Shrugging off recent rumours that he had fled to Iran - he dismissed them as American propaganda designed to discredit him - Mr Sadr denied US claims his
forces were armed by Iran.

Our administration can't seem to see the truth about who are the Iranian allies in Iraq, the SIIC that is the militia of Nouri al-Maliki. That's the guy we're supporting.

The US military hasn't found any Iranian trainers in Iraq or any training camps,
but like Saddam's weapons of mass destruction, that you can't find them doesn't
mean they are not there. What I cannot understand is why the Pentagon needs
Iranians in Iraq as a plot device. The Iraqi Badr Corps, tens of thousands strong, was trained by the Iranian Revolutionary Guards, and it has been alleged that some Badr corpsmen are still on the Iranian payroll. It is the paramilitary of the Supreme Islamic Iraqi Council, America's chief ally in Iraq. What would the IRGC know that Badr does not? Why bother to send revolutionary guardsmen when the country is thick with Badr fighters anyway (who have all the same training)? I think the US is just embarrassed because Badr is its major ally in Iraq, and Pentagon spokesmen are over-compensating by imagining Iranian training camps inside Iraq. What an idea. I mean, don't we have, like, satellites that would see them? Wouldn't they be visible on
google earth? Every day the Pentagon b.s. about Iran gets more fantastic and

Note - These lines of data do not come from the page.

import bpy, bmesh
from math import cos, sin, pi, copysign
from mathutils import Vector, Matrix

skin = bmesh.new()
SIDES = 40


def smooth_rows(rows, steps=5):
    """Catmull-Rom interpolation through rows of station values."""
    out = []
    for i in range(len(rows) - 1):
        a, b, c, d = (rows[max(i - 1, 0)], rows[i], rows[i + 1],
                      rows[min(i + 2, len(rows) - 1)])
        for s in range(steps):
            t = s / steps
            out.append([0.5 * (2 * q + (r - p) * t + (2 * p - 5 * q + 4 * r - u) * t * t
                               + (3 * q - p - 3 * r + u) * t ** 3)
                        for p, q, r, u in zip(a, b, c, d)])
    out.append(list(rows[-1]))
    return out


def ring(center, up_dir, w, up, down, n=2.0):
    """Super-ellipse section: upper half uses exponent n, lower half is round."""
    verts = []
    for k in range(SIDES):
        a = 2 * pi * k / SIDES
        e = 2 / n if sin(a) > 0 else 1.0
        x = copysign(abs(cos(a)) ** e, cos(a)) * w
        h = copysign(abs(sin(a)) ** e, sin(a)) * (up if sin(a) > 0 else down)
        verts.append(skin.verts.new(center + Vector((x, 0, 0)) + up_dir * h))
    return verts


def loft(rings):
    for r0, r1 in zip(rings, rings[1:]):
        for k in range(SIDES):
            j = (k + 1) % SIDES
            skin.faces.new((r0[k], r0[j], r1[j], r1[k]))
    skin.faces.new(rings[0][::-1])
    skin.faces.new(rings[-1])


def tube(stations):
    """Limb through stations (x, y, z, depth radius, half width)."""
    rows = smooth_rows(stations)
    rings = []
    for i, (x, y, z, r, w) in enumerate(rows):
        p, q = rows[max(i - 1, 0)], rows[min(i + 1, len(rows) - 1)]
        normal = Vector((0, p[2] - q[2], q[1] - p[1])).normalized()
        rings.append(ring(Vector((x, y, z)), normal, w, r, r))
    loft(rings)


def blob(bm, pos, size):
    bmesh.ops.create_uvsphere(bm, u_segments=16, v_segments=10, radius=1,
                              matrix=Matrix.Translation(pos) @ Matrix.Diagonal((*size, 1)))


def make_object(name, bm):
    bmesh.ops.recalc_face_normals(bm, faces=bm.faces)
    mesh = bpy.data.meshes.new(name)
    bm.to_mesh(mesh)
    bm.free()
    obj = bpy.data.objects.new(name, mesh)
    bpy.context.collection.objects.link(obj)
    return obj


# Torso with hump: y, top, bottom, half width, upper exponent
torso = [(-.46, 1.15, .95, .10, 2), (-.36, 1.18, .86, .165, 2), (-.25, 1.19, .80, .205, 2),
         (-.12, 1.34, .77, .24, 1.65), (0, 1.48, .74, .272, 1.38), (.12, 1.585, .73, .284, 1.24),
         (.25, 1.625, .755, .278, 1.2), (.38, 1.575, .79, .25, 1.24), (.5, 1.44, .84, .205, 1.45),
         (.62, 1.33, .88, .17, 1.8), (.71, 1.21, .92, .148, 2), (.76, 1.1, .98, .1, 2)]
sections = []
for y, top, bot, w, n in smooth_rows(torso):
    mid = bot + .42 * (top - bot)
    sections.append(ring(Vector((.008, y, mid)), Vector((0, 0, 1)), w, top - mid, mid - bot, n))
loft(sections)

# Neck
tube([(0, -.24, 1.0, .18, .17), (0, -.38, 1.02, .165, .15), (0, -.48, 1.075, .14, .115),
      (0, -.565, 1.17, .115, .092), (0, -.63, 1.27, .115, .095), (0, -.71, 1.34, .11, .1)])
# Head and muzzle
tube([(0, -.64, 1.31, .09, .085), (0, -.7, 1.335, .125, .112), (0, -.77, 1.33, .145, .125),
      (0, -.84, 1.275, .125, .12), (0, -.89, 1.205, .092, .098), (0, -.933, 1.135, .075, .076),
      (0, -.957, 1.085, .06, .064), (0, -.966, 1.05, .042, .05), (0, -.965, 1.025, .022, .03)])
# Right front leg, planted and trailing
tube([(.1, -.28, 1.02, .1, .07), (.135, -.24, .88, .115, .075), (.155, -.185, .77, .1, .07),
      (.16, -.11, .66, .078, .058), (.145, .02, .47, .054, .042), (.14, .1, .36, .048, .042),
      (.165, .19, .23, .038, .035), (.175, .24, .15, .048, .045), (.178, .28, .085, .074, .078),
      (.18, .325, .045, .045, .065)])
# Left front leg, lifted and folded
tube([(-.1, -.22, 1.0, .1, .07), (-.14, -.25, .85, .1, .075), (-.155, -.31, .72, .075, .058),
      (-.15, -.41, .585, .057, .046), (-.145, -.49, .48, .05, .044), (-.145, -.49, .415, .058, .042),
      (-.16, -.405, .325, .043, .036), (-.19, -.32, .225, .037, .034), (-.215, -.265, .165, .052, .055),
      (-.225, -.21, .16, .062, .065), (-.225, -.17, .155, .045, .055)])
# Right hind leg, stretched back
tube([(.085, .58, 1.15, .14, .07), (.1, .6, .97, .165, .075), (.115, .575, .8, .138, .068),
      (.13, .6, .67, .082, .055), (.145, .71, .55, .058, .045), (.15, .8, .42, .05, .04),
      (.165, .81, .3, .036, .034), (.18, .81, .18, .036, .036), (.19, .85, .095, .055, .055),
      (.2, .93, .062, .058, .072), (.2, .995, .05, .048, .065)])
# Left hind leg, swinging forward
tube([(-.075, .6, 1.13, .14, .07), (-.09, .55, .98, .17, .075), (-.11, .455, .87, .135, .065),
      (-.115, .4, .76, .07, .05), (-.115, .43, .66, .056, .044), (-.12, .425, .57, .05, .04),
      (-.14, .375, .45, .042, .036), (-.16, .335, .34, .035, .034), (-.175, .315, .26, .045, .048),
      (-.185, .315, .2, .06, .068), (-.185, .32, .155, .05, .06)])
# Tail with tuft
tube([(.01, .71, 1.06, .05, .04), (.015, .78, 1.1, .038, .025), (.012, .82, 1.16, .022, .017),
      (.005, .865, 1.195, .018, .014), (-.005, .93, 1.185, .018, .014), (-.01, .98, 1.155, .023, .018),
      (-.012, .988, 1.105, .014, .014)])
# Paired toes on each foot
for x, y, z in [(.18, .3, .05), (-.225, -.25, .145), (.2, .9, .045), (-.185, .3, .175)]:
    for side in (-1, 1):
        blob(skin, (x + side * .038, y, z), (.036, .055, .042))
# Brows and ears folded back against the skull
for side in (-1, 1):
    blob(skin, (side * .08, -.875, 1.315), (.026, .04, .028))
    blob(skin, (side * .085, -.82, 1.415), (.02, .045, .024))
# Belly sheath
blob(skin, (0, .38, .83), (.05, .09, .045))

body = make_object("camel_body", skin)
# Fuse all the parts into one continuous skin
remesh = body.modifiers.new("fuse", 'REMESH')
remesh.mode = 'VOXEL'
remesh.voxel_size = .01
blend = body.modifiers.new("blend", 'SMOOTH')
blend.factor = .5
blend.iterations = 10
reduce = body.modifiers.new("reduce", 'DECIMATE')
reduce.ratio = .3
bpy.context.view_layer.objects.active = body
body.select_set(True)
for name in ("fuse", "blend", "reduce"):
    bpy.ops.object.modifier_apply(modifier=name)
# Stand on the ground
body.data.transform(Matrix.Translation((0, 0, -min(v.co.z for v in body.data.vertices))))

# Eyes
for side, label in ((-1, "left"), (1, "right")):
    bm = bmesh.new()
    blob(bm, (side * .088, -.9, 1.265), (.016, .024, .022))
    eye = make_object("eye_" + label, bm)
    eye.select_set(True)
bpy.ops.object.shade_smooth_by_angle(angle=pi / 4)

And, if we really wanted to marginalize al-Sadr, I think fester at The NewsHoggers has the perfect plan:
Yep, really secure; I again want to suggest my plan for marginalizing the Sadrists from their base of support:

Have the US fully embrace him, provide billions in unaccountable dollars, and publicly distribute numerous photographs of top US officials shaking hands and cutting ribbons on freshly painted schools with top Sadrist Movement officials.

This strategy has done wonders in delegitamitizing Allawi, Jaafari, and Maliki, so it should work with Sadr...

And, if you haven"t read it, here's the NY Times editorial written by 7 soldiers. A must read:


Suzy said...

"Our administration can't seem to see the truth about who are the Iranian allies in Iraq, the SIIC that is the militia of Nouri al-Maliki. That's the guy we're supporting."

Or can they? I believe they have no interest in seeing this come to an end or the violence quell, as long as there is money to be made.

pygalgia said...

While it's quite true that they're making a lot of money, they could make a hell of a lot more from a stable Iraq under a puppet government. That was their intent, but they totally messed it up.